# Collected data
_ _ _ _ _ _ _

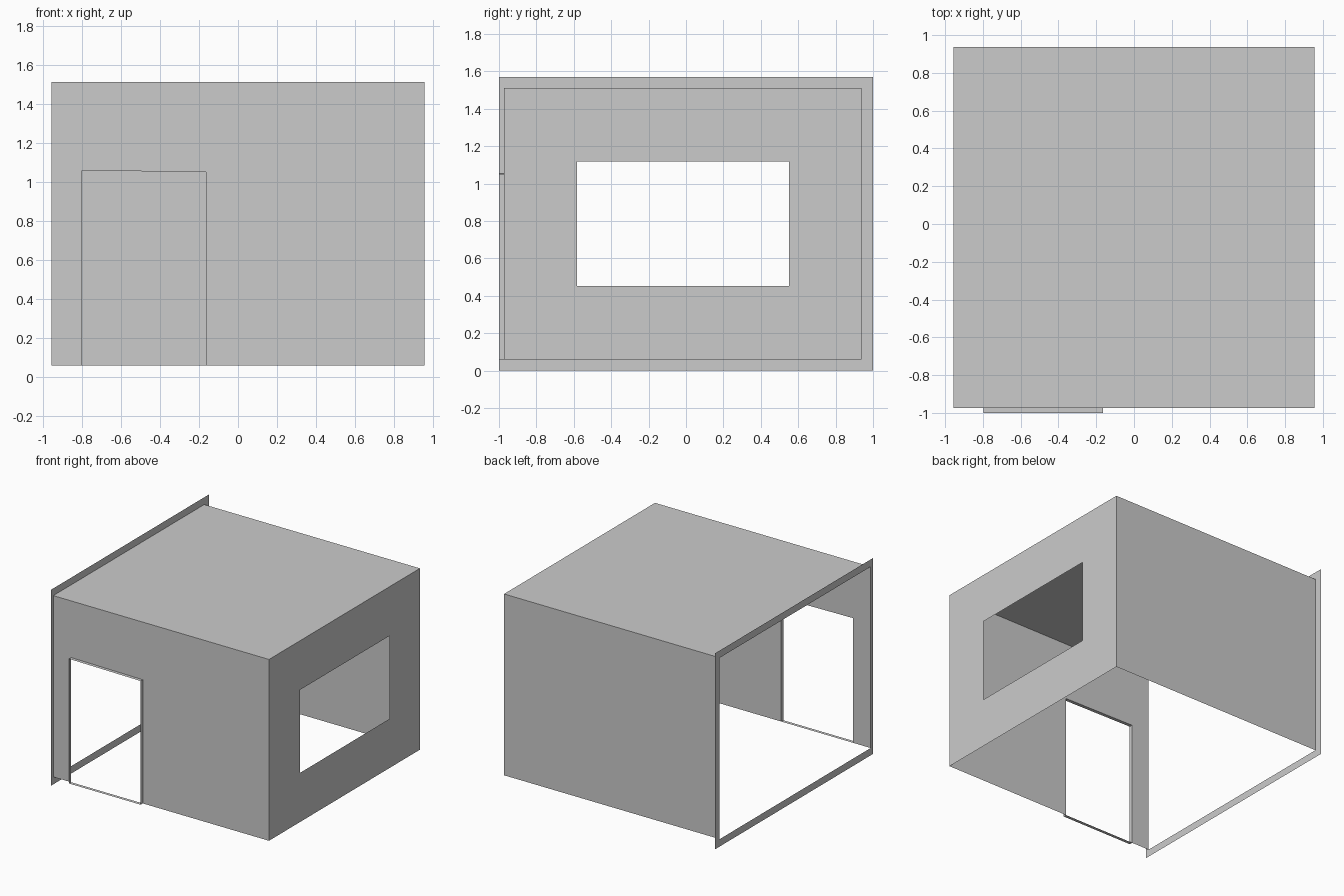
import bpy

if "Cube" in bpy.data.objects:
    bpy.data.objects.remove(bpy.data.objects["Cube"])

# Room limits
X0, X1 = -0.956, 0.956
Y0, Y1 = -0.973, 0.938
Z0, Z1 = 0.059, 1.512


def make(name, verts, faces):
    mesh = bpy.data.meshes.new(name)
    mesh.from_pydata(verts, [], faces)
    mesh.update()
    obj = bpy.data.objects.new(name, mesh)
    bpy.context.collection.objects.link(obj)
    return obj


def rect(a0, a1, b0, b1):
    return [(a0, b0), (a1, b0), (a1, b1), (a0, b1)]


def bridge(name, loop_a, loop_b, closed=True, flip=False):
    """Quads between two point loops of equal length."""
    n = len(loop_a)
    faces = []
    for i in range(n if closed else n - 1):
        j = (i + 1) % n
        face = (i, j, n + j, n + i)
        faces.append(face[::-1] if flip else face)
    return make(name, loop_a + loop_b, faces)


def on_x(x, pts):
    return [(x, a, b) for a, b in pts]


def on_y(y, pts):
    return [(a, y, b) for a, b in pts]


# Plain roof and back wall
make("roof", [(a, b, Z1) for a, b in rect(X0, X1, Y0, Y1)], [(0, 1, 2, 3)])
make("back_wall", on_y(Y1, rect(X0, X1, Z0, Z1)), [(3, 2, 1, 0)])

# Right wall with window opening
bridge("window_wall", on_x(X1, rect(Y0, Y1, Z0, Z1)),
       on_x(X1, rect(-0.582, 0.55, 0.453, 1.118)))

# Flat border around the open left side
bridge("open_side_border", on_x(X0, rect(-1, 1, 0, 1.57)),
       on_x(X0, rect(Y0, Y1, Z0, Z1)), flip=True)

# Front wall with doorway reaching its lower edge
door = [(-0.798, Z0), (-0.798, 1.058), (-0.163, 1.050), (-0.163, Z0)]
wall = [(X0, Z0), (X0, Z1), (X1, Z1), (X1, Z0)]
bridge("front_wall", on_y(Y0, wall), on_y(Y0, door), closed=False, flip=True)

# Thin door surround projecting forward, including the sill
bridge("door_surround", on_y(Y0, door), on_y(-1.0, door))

_ _ _ _ _ _ _

# What is required
The word "rect" appears in some lines of the data. Copy every one of those lines.

# Solution
def rect(a0, a1, b0, b1):
make("roof", [(a, b, Z1) for a, b in rect(X0, X1, Y0, Y1)], [(0, 1, 2, 3)])
make("back_wall", on_y(Y1, rect(X0, X1, Z0, Z1)), [(3, 2, 1, 0)])
bridge("window_wall", on_x(X1, rect(Y0, Y1, Z0, Z1)),
       on_x(X1, rect(-0.582, 0.55, 0.453, 1.118)))
bridge("open_side_border", on_x(X0, rect(-1, 1, 0, 1.57)),
       on_x(X0, rect(Y0, Y1, Z0, Z1)), flip=True)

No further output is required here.